What is needed :: Copy exactly, from the beginning of the material below, every line up to and including the one holding "(0.2, 0.2, 0.2))", with the pictures left out.

Dataset records ::
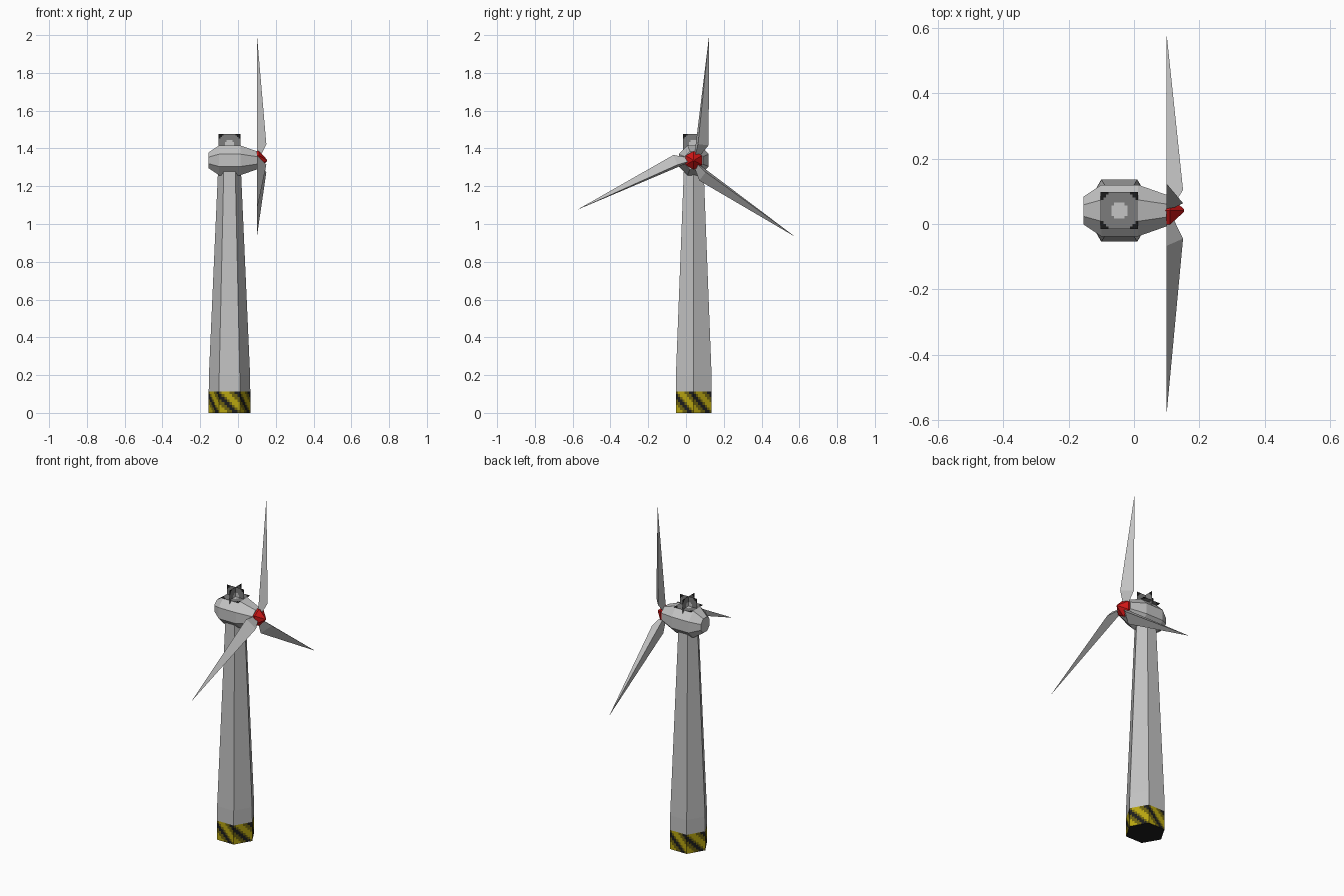
import bpy
import math
from mathutils import Vector

if "Cube" in bpy.data.objects:
    bpy.data.objects.remove(bpy.data.objects["Cube"])

CX, CY, HUB_Z = -0.045, 0.041, 1.337   # tower axis and rotor height


def mat(name, rgb):
    m = bpy.data.materials.new(name)
    m.diffuse_color = (*rgb, 1)
    m.use_nodes = True
    m.node_tree.nodes["Principled BSDF"].inputs["Base Color"].default_value = m.diffuse_color
    return m


GREY = mat("light_grey", (0.54, 0.54, 0.54))
RED = mat("red", (0.62, 0.008, 0.008))
YELLOW = mat("hazard_yellow", (0.48, 0.38, 0.005))
OLIVE = mat("dirty_yellow", (0.15, 0.12, 0.005))
BLACK = mat("black", (0.012, 0.012, 0.012))
MID = mat("lamp_grey", (0.2, 0.2, 0.2))
PALE = mat("lamp_pale", (0.56, 0.56, 0.56))


def build(name, verts, faces, mats, rule=None):
    me = bpy.data.meshes.new(name)
    me.from_pydata(verts, [], faces)
    for m in mats:
        me.materials.append(m)
    for p in me.polygons:
        p.material_index = rule(p) if rule else 0
    ob = bpy.data.objects.new(name, me)
    bpy.context.collection.objects.link(ob)
    return ob


def loft(name, rings, mats, caps=(True, True), rule=None):
    """Join equal-length rings of points with quads, optionally capped."""
    n = len(rings[0])
    verts = [p for r in rings for p in r]
    faces = [(k * n + i, k * n + (i + 1) % n, (k + 1) * n + (i + 1) % n, (k + 1) * n + i)
             for k in range(len(rings) - 1) for i in range(n)]
    if caps[0]:
        faces.append(tuple(reversed(range(n))))
    if caps[1]:
        faces.append(tuple(range(len(verts) - n, len(verts))))
    return build(name, verts, faces, mats, rule)


def hexagon(radius, z, per_side=1):
    corners = [Vector((CX + radius * math.cos(i * math.pi / 3),
                       CY + radius * math.sin(i * math.pi / 3), z)) for i in range(7)]
    return [corners[i].lerp(corners[i + 1], j / per_side)
            for i in range(6) for j in range(per_side)]


# Tower shaft: straight foot, then a taper
loft("tower", [hexagon(0.11, 0.113), hexagon(0.109, 0.2), hexagon(0.06, 1.30)],
     [GREY], (False, True))

# Hazard band: diagonal blocky stripes
COLS, ROWS = 8, 8


def stripes(p):
    if p.index >= 6 * COLS * ROWS:
        return 2
    row, col = divmod(p.index, 6 * COLS)
    return (0, 0, 0, 1, 1, 2, 2, 1)[(row + col) % 8]


loft("hazard_band", [hexagon(0.11, 0.113 * k / ROWS, COLS) for k in range(ROWS + 1)],
     [YELLOW, OLIVE, BLACK], (True, False), stripes)


# Nacelle and hub: rings around the x axis
def x_ring(x, apothem, n, turn=0.5):
    r = apothem / math.cos(math.pi / n)
    return [Vector((x, CY + r * math.cos((i + turn) * math.tau / n),
                    HUB_Z + r * math.sin((i + turn) * math.tau / n))) for i in range(n)]


loft("nacelle", [x_ring(-0.155, 0.042, 8), x_ring(-0.10, 0.079, 8),
                 x_ring(0.012, 0.079, 8), x_ring(0.10, 0.048, 8)], [GREY])
loft("hub_nose", [x_ring(0.096, 0.043, 6), x_ring(0.11, 0.043, 6), x_ring(0.153, 0.004, 6)], [RED])

# Three blades: triangular section, swelling from the root and tapering to a point
SECTION = [(0.0, 0.0), (0.05, 0.012), (0.0, 0.068)]     # x depth, tangential offset
for b in range(3):
    a = math.radians(83 + 120 * b)
    radial = Vector((0, math.cos(a), math.sin(a)))
    side = Vector((0, math.sin(a), -math.cos(a)))
    centre = Vector((0.10, CY, HUB_Z))
    rings = [[centre + radial * r + side * (v * s) + Vector((x * s, 0, 0)) for x, v in SECTION]
             for r, s in ((0.03, 0.45), (0.088, 1.0), (0.667, 0.01))]
    loft(f"blade_{b + 1}", rings, [GREY])

# Warning lamp: three crossed square plates, pale centre and black corners
HALF, N = 0.057, 14
LAMP = Vector((CX, CY, 1.419))


def glow(p):
    d = (p.center - LAMP).length
    return 0 if d < 0.025 else (1 if d < 0.063 else 2)


for name, u, v in (("lamp_plate_level", (1, 0, 0), (0, 1, 0)),
                   ("lamp_plate_front", (1, 0, 0), (0, 0, 1)),
                   ("lamp_plate_side", (0, 1, 0), (0, 0, 1))):
    u, v = Vector(u), Vector(v)
    verts = [LAMP + u * HALF * (2 * i / N - 1) + v * HALF * (2 * j / N - 1)
             for j in range(N + 1) for i in range(N + 1)]
    faces = [(j * (N + 1) + i, j * (N + 1) + i + 1, (j + 1) * (N + 1) + i + 1, (j + 1) * (N + 1) + i)
             for j in range(N) for i in range(N)]
    build(name, verts, faces, [PALE, MID, BLACK], glow)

Written solution ::
import bpy
import math
from mathutils import Vector

if "Cube" in bpy.data.objects:
    bpy.data.objects.remove(bpy.data.objects["Cube"])

CX, CY, HUB_Z = -0.045, 0.041, 1.337   # tower axis and rotor height


def mat(name, rgb):
    m = bpy.data.materials.new(name)
    m.diffuse_color = (*rgb, 1)
    m.use_nodes = True
    m.node_tree.nodes["Principled BSDF"].inputs["Base Color"].default_value = m.diffuse_color
    return m


GREY = mat("light_grey", (0.54, 0.54, 0.54))
RED = mat("red", (0.62, 0.008, 0.008))
YELLOW = mat("hazard_yellow", (0.48, 0.38, 0.005))
OLIVE = mat("dirty_yellow", (0.15, 0.12, 0.005))
BLACK = mat("black", (0.012, 0.012, 0.012))
MID = mat("lamp_grey", (0.2, 0.2, 0.2))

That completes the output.